Andrew Breitbart Wonders Who Wrote Obama's First Book

Andrew Breitbart Wonders Who Wrote Obama's First Book

Andrew Breitbart Wonders Who Wrote Obama's First Book

Reporting on Politics and Policy.
April 19 2011 11:01 AM

Andrew Breitbart Wonders Who Wrote Obama's First Book

I've been reading and enjoying Andrew Breitbart's Righteous Indignation , but I was flummoxed a little by this bit on pages 149-150.

In the past few years alone, citizen journalists have deposed Dan Rather for his scurrilous and baseless attacks on George W. Bush; exposed John Kerry's true war record during the 2004 election cycle; debunked Reuters's photography fraud in the Middle East; raised the question whether Barack Obama's autobiography, Dreams from My Father , was ghostwritten by domestic terrorist Bill Ayers ; gotten rid of communist Van Jones; and the last goes on.


Let's play "one of these things is not like the other." Bloggers definitely debunked the fake TANG docs in 2004, got Kerry to back down on some of his war claims ("Christmas in Cambodia"), proved that Reuters had faked a photo, and chased Van Jones out of the White House because his name was on a 9/11 conspiracy petition. What's "raising the question" about the Ayers story doing in there? Later on page 150 Breitbart refers to Obama's "probably Ayers-ghostwritten autobiography" and cites Jack Cashill's October 2008 article " Who Wrote Dreams From My Father ?" It was the first in an ongoing -- and not yet concluded -- series of pieces in which Cashill argued that similar phrases in the work of Obama and Ayers, and the relative blandness of Obama's other writing, suggested that Ayers had ghost-written Obama's book. The articles are not wholly convincing. Here, from a follow-up piece, is Cashill's comparison of the opening of Obama's 1995 book and Ayers's 2001 memoir. (Yes, Obama's book was published first, and sent to the publisher before Obama and Ayers worked together on the Chicago Annenberg Challenge.)

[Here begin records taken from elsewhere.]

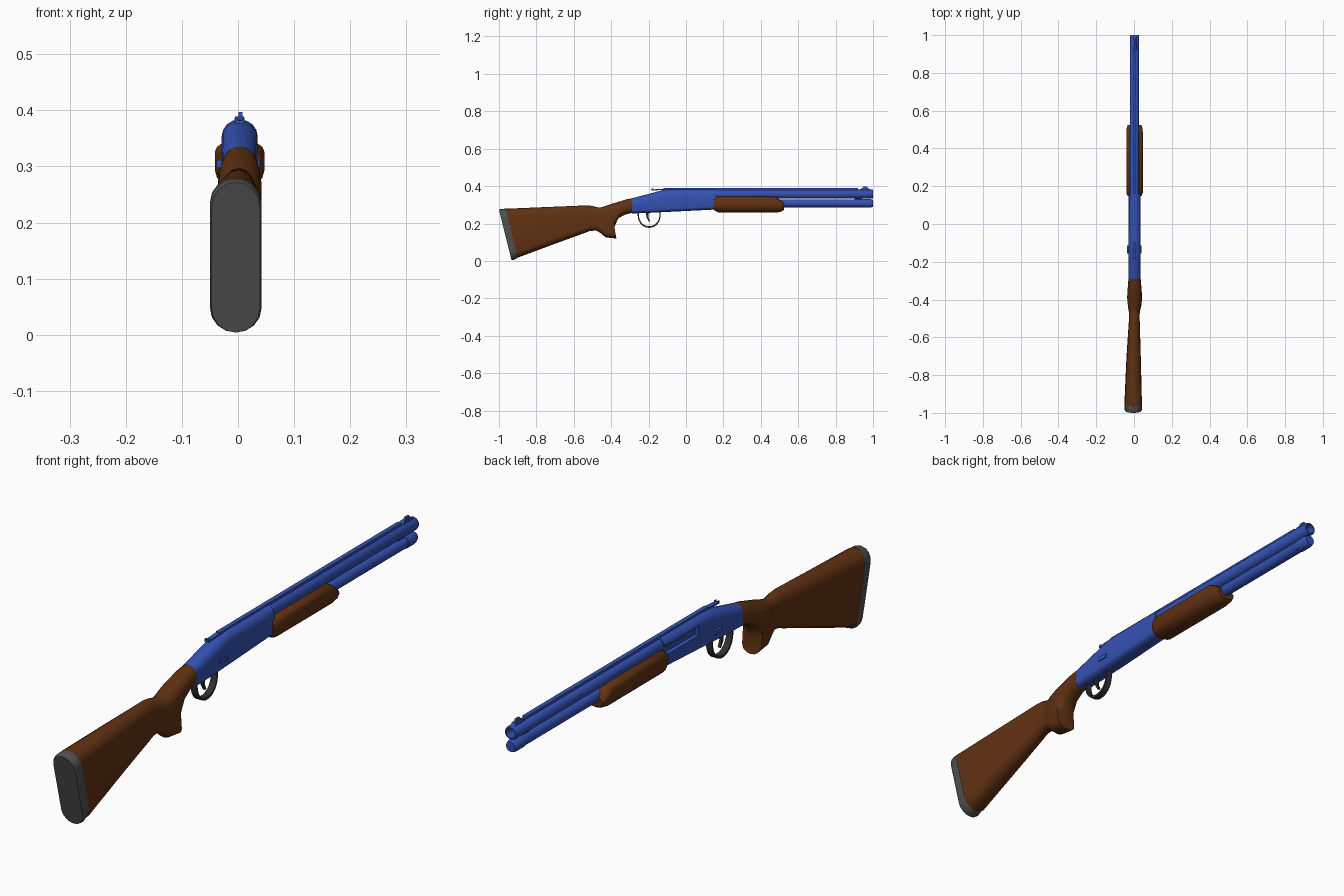
import bpy, bmesh, math
from mathutils import Vector

cube = bpy.data.objects.get("Cube")
if cube:
    bpy.data.objects.remove(cube, do_unlink=True)

CX = 0.003  # centre line of the metalwork


def material(name, rgb):
    m = bpy.data.materials.new(name)
    m.use_nodes = True
    m.diffuse_color = (*rgb, 1)
    m.node_tree.nodes["Principled BSDF"].inputs["Base Color"].default_value = (*rgb, 1)
    return m


blue = material("blued metal", (0.035, 0.085, 0.46))
brown = material("brown wood", (0.12, 0.031, 0.006))
grey = material("grey rubber", (0.08, 0.08, 0.08))
dark = material("dark metal", (0.03, 0.03, 0.03))


def finish(bm, name, mat, angle=40):
    bmesh.ops.recalc_face_normals(bm, faces=bm.faces)
    mesh = bpy.data.meshes.new(name)
    bm.to_mesh(mesh)
    bm.free()
    ob = bpy.data.objects.new(name, mesh)
    bpy.context.collection.objects.link(ob)
    mesh.materials.append(mat)
    bpy.ops.object.select_all(action='DESELECT')
    ob.select_set(True)
    bpy.context.view_layer.objects.active = ob
    bpy.ops.object.shade_smooth_by_angle(angle=math.radians(angle))
    return ob


def skin(bm, rings):
    for a, b in zip(rings, rings[1:]):
        for i in range(len(a)):
            j = (i + 1) % len(a)
            bm.faces.new((a[i], a[j], b[j], b[i]))


def loft(name, mat, sections, cap_top, cap_bottom, n=8):
    """Sections: top y, top z, bottom y, bottom z, half width, centre x."""
    bm = bmesh.new()
    rings = []
    for yt, zt, yb, zb, w, cx in sections:
        top, bot = Vector((cx, yt, zt)), Vector((cx, yb, zb))
        axis = top - bot
        length = axis.length
        axis.normalize()
        ct, cb = min(cap_top, length * 0.45), min(cap_bottom, length * 0.45)
        ring = []
        for cap, end, sign in ((ct, top, 1), (cb, bot, -1)):
            for i in range(n + 1):
                a = math.pi * i / n
                p = end + axis * sign * cap * (math.sin(a) - 1)
                p.x += sign * w * math.cos(a)
                ring.append(bm.verts.new(p))
        rings.append(ring)
    skin(bm, rings)
    bm.faces.new(rings[0])
    bm.faces.new(rings[-1])
    return finish(bm, name, mat)


def lathe(name, mat, profile, z, n=20):
    """Turn a profile of (radius, y) about an axis along y."""
    bm = bmesh.new()
    rings = [[bm.verts.new((CX + r * math.cos(math.tau * i / n), y,
                            z + r * math.sin(math.tau * i / n)))
              for i in range(n)] for r, y in profile]
    skin(bm, rings)
    bm.faces.new(rings[0])
    bm.faces.new(rings[-1])
    return finish(bm, name, mat)


def plate(name, mat, outline, x0, x1):
    """Extrude a (y, z) outline from x0 to x1."""
    bm = bmesh.new()
    rings = [[bm.verts.new((x, y, z)) for y, z in outline] for x in (x0, x1)]
    skin(bm, rings)
    bm.faces.new(rings[0])
    bm.faces.new(rings[1])
    return finish(bm, name, mat)


def box(name, mat, x, y, z):
    return plate(name, mat, [(y[0], z[0]), (y[1], z[0]), (y[1], z[1]), (y[0], z[1])], *x)


# Butt pad and stock with pistol grip
loft("butt_pad", grey, [
    (-1.0, 0.272, -0.933, 0.004, 0.043, -0.004),
    (-0.993, 0.277, -0.925, 0.004, 0.046, -0.004),
    (-0.965, 0.28, -0.9, 0.016, 0.046, -0.004)], 0.045, 0.045)
loft("stock", brown, [
    (-0.966, 0.279, -0.901, 0.017, 0.045, -0.004),
    (-0.75, 0.288, -0.70, 0.092, 0.038, -0.002),
    (-0.53, 0.297, -0.54, 0.15, 0.030, 0.001),
    (-0.50, 0.294, -0.515, 0.16, 0.028, 0.002),
    (-0.47, 0.286, -0.48, 0.163, 0.028, 0.002),
    (-0.455, 0.287, -0.455, 0.148, 0.031, 0.002),
    (-0.44, 0.291, -0.43, 0.126, 0.035, 0.003),
    (-0.42, 0.298, -0.372, 0.12, 0.038, 0.003),
    (-0.395, 0.306, -0.384, 0.18, 0.039, 0.003),
    (-0.355, 0.318, -0.362, 0.228, 0.038, 0.003),
    (-0.32, 0.329, -0.325, 0.248, 0.035, 0.003),
    (-0.285, 0.336, -0.285, 0.258, 0.032, 0.003)], 0.04, 0.03)

# Receiver with ejection port cut in its right side
receiver = loft("receiver", blue, [
    (-0.29, 0.335, -0.29, 0.254, 0.031, CX),
    (-0.20, 0.358, -0.20, 0.257, 0.032, CX),
    (-0.12, 0.380, -0.12, 0.261, 0.032, CX),
    (-0.08, 0.384, -0.08, 0.263, 0.032, CX),
    (0.16, 0.384, 0.16, 0.275, 0.031, CX)], 0.03, 0.015)
cutter = box("port_cutter", blue, (-0.06, -0.015), (-0.03, 0.20), (0.326, 0.358))
cutter.hide_render = True
cutter.hide_set(True)
cut = receiver.modifiers.new("port", 'BOOLEAN')
cut.object = cutter
cut.solver = 'EXACT'
bpy.context.view_layer.objects.active = receiver
bpy.ops.object.modifier_apply(modifier=cut.name)
bpy.data.objects.remove(cutter, do_unlink=True)

# Barrel with open bore, and magazine tube with end cap
lathe("barrel", blue, [(0.024, -0.02), (0.024, 0.995), (0.022, 1.0),
                       (0.017, 1.0), (0.017, 0.9)], 0.357)
lathe("magazine_tube", blue, [(0.021, 0.1), (0.021, 0.94), (0.023, 0.942),
                              (0.023, 0.985), (0.018, 1.0)], 0.308)
box("barrel_lug", blue, (CX - 0.006, CX + 0.006), (0.90, 0.94), (0.32, 0.34))

# Sliding fore-end
loft("fore_end", brown, [
    (0.148, 0.338, 0.15, 0.272, 0.037, CX),
    (0.165, 0.348, 0.172, 0.259, 0.044, CX),
    (0.47, 0.348, 0.49, 0.259, 0.044, CX),
    (0.505, 0.327, 0.51, 0.264, 0.042, CX),
    (0.525, 0.312, 0.523, 0.273, 0.036, CX)], 0.022, 0.035)

# Sighting rib, rear notch and front sight
box("rib", blue, (CX - 0.008, CX + 0.008), (-0.12, 0.92), (0.375, 0.389))
plate("rear_leaf", blue, [(-0.185, 0.376), (-0.10, 0.381), (-0.10, 0.387), (-0.185, 0.382)],
      CX - 0.008, CX + 0.008)
for side in (-1, 1):
    x = CX + side * 0.006
    box("rear_notch_side", blue, (x - 0.002, x + 0.002), (-0.185, -0.175), (0.378, 0.387))
plate("front_sight_ramp", blue, [(0.92, 0.376), (0.99, 0.376), (0.98, 0.386), (0.935, 0.386)],
      CX - 0.009, CX + 0.009)
plate("front_sight_blade", blue, [(0.935, 0.384), (0.975, 0.384), (0.968, 0.397), (0.95, 0.397)],
      CX - 0.002, CX + 0.005)

# Safety button through the receiver
box("safety_button", blue, (-0.038, CX + 0.036), (-0.155, -0.115), (0.297, 0.312))

# Trigger guard band
bm = bmesh.new()
rings = []
for r in (1.0, 0.9):
    for x in (CX - 0.012, CX + 0.012):
        ring = []
        for i in range(25):
            a = math.pi * (1 + i / 24)
            drop = 0.085 * abs(math.sin(a)) ** 0.75
            ring.append(bm.verts.new((x, -0.197 + 0.062 * r * math.cos(a), 0.262 - drop * r)))
        rings.append(ring)
for a, b in ((0, 1), (1, 3), (3, 2), (2, 0)):
    for i in range(24):
        bm.faces.new((rings[a][i], rings[a][i + 1], rings[b][i + 1], rings[b][i]))
finish(bm, "trigger_guard", dark)

# Trigger
plate("trigger", dark, [(-0.215, 0.262), (-0.198, 0.262), (-0.202, 0.235), (-0.192, 0.212),
                        (-0.198, 0.21), (-0.211, 0.232)], CX - 0.005, CX + 0.005)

The opening scene of Dreams takes place in the early 1980s in and around Obama's New York City apartment with its "slanting" floors.  As the scene unfolds, Obama is making breakfast "with coffee on the stove and two eggs in the skillet." 

In Fugitive Days , Ayers inhabits an apartment with "sloping floors." He too cooks a lot -- his books are rich with often sensual food imagery -- and uses a "skillet," a southern regionalism. [ED: Ayers is from the Chicago suburbs.] Obama tells the reader that the buzzer downstairs did not work and that visitors had to call from a pay phone at the corner gas station.  There, "A black Doberman the size of a wolf paced through the night in vigilant patrol, its jaws clamped around an empty beer bottle."  Fugitive Days opens at a pay phone...

Ayers spent much of his underground years waiting at pay phones.   He writes about pay phones with the loving detail art critics reserve for Picassos.  The vivid image of the Doberman almost assuredly comes from his experience.  Obama had no reason to use that pay phone, if it even existed.

There are lots of assertions like that. Basically, the Cashill investigation is less compelling than, say, the Rathergate investigation. But Donald Trump and now Andrew Breitbart are now raising questions about the Ayers-Obama authorship theory, which tells you something about the collapse of trust in the media, if nothing else.

David Weigel is a reporter for the Washington Post.